On the face of it, Peter Fleming’s Brazilian Adventure offers no strong argument – in fact no argument of any kind – for correcting my prejudice. I have no doubt that Fleming would have been horrified at any suggestion that it did. On the evidence presented, he considers Brazil a place to be avoided, not merely because it isn’t interesting but because it’s painfully boring, dangerous, corrupt and generally unhealthy. But of course that’s the point.
Brazilian Adventure is one of the best examples ever written of a type of book that could be described as a saga of deliberate suffering – discomfort, anyway – recounted with dry wit and verbal elegance. Fleming himself is responsible for a couple of others nearly as good (One’s Company and News from Tartary), while a more recent candidate might be Redmond O’Hanlon’s Into the Heart of Borneo, although in my opinion it can’t match Fleming.
It was in the spring of 1932 that he came upon a note in the Agony Column of The Times soliciting membership (‘room two more guns’) in an ‘exploring and sporting expedition’ heading for the Matto Grosso. ‘Exploring and sporting’ were only part of the draw, however. A further, if improbably romantic, aim was to discover what had happened to Colonel Fawcett. This gentleman, an odd, obsessed fortune-hunter, had gone into the Brazilian jungle several years before in search of an enormously rich lost city and was never heard from again. Exactly what happened to him was a mystery. A relief expedition drew a blank, but there was no lack of speculati

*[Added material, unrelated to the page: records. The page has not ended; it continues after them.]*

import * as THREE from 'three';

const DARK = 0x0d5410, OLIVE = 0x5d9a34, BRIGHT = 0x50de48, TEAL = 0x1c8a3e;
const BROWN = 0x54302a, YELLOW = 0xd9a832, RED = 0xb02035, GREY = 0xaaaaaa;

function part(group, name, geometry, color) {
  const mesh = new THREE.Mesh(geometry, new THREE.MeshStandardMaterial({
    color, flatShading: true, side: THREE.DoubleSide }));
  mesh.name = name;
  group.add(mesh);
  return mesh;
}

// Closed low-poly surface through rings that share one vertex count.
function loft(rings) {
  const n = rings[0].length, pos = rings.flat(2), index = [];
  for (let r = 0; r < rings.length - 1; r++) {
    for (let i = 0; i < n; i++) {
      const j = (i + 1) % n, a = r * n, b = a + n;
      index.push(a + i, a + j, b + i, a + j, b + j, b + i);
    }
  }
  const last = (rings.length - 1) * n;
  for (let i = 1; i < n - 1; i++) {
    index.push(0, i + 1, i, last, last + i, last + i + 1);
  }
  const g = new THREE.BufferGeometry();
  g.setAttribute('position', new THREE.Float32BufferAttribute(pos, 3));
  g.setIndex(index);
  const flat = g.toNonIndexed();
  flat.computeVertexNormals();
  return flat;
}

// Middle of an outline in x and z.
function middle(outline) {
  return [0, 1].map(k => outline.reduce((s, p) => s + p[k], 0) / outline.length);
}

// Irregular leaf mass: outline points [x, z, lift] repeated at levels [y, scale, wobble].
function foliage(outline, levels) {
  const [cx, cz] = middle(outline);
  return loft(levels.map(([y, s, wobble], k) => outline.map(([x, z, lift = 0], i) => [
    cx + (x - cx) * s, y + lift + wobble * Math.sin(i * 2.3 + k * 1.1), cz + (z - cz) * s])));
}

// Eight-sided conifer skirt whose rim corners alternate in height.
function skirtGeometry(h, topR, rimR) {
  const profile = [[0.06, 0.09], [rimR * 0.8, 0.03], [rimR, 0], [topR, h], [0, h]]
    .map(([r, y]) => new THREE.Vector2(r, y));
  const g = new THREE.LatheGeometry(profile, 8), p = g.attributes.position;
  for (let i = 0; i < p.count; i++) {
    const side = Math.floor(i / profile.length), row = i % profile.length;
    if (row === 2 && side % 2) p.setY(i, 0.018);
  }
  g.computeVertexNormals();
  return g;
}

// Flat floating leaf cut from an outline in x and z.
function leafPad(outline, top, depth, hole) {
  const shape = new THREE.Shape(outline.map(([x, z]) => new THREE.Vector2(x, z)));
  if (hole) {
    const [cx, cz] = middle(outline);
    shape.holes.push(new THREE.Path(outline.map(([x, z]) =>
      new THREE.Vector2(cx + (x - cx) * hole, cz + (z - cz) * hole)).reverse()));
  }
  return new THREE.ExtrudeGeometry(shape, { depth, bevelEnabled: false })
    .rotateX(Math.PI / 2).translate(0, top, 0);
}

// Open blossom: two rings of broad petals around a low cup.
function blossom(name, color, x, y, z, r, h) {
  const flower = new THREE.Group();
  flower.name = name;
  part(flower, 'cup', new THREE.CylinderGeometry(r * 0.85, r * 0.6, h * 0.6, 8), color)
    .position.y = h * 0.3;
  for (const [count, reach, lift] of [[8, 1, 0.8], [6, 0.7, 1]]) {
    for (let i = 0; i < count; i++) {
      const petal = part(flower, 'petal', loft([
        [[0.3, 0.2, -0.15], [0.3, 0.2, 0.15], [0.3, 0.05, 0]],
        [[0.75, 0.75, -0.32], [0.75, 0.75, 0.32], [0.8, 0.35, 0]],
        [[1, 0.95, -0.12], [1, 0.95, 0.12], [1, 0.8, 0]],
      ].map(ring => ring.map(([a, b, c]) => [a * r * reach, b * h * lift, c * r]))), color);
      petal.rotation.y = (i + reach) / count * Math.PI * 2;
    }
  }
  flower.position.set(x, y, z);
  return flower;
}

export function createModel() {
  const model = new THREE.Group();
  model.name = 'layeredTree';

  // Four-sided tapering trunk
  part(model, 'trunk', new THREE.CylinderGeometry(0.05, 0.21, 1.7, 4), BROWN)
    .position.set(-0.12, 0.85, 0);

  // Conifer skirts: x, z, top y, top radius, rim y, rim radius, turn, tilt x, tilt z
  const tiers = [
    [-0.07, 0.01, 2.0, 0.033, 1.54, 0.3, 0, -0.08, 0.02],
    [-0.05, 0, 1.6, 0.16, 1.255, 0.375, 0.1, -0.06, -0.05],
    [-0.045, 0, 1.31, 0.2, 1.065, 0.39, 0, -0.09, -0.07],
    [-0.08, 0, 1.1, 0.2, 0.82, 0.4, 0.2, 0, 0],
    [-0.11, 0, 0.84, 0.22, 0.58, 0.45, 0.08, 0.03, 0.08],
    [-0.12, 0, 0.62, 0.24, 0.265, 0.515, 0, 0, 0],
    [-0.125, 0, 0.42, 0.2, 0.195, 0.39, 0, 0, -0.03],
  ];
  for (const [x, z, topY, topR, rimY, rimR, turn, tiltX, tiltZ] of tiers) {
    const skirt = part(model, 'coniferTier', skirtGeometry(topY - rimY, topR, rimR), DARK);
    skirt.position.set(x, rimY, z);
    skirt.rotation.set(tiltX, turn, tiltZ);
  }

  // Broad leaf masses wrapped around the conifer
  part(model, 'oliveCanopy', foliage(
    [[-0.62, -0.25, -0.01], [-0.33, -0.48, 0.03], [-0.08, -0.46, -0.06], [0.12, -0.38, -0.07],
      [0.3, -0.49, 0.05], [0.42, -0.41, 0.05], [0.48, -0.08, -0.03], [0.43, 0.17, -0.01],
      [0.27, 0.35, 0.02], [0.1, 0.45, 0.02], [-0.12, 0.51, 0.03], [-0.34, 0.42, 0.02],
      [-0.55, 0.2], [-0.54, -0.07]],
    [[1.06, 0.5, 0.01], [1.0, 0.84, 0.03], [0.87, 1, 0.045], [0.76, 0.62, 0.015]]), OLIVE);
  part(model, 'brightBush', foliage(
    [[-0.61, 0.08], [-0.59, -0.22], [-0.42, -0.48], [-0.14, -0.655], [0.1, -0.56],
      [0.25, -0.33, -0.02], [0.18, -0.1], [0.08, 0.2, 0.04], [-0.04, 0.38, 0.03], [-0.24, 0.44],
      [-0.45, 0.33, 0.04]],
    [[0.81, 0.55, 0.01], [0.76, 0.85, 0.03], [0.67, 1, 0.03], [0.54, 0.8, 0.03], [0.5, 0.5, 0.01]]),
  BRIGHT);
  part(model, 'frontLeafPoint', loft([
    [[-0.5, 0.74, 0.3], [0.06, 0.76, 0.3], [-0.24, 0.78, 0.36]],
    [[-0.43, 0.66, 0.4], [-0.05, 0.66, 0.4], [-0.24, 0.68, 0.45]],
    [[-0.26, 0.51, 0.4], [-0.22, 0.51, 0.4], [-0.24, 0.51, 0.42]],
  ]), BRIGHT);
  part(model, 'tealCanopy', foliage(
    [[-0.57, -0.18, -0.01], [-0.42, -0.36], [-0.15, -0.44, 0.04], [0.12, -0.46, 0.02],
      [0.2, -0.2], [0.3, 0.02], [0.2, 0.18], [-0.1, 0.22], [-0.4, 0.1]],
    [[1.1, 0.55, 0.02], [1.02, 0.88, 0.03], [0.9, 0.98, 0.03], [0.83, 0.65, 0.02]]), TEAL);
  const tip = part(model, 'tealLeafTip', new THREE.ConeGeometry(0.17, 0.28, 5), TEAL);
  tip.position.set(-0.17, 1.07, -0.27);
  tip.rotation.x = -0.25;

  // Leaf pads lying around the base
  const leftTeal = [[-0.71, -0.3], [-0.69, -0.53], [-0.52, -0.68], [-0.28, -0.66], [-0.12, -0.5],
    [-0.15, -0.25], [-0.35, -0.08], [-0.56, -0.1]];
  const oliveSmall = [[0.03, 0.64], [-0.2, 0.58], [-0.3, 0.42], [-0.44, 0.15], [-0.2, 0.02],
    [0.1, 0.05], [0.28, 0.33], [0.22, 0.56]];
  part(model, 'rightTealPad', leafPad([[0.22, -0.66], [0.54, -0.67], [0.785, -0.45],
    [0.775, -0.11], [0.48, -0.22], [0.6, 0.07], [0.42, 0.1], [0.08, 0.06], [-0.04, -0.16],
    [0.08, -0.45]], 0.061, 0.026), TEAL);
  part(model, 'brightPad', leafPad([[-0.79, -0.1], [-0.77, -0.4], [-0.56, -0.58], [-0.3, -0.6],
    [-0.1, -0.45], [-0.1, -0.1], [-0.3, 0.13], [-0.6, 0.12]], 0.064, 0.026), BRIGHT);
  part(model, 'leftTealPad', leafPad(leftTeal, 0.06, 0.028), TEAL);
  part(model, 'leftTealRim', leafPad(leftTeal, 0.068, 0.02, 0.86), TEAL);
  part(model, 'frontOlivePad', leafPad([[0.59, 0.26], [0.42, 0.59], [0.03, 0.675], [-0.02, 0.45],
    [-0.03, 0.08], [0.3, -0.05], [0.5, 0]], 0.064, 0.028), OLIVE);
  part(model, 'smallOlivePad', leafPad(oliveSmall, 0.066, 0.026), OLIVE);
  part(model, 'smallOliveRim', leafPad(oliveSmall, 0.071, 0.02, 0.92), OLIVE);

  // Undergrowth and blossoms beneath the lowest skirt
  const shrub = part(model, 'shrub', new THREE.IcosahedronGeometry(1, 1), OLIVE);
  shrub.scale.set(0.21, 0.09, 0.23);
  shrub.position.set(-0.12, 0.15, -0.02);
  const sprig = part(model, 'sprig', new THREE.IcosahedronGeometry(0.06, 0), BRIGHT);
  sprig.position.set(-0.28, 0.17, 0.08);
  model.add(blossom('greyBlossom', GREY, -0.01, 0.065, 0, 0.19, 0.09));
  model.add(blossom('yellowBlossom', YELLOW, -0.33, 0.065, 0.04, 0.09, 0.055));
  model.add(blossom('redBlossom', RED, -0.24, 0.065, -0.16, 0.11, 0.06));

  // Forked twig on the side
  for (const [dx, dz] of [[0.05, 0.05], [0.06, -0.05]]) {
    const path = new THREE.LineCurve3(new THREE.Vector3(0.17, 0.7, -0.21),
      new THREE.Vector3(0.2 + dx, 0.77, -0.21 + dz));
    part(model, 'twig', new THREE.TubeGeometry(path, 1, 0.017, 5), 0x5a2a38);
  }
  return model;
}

The full version of this article is only available to subscribers to Slightly Foxed: The Real Reader’s Quarterly. To continue reading, please sign in or take out a subscription to the quarterly magazine for yourself or as a gift for a fellow booklover. Both gift givers and gift recipients receive access to the full online archive of articles along with many other benefits, such as preferential prices for all books and goods in our online shop and offers from a number of like-minded organizations. Find out more on our subscriptions page.Subscribe now or Sign in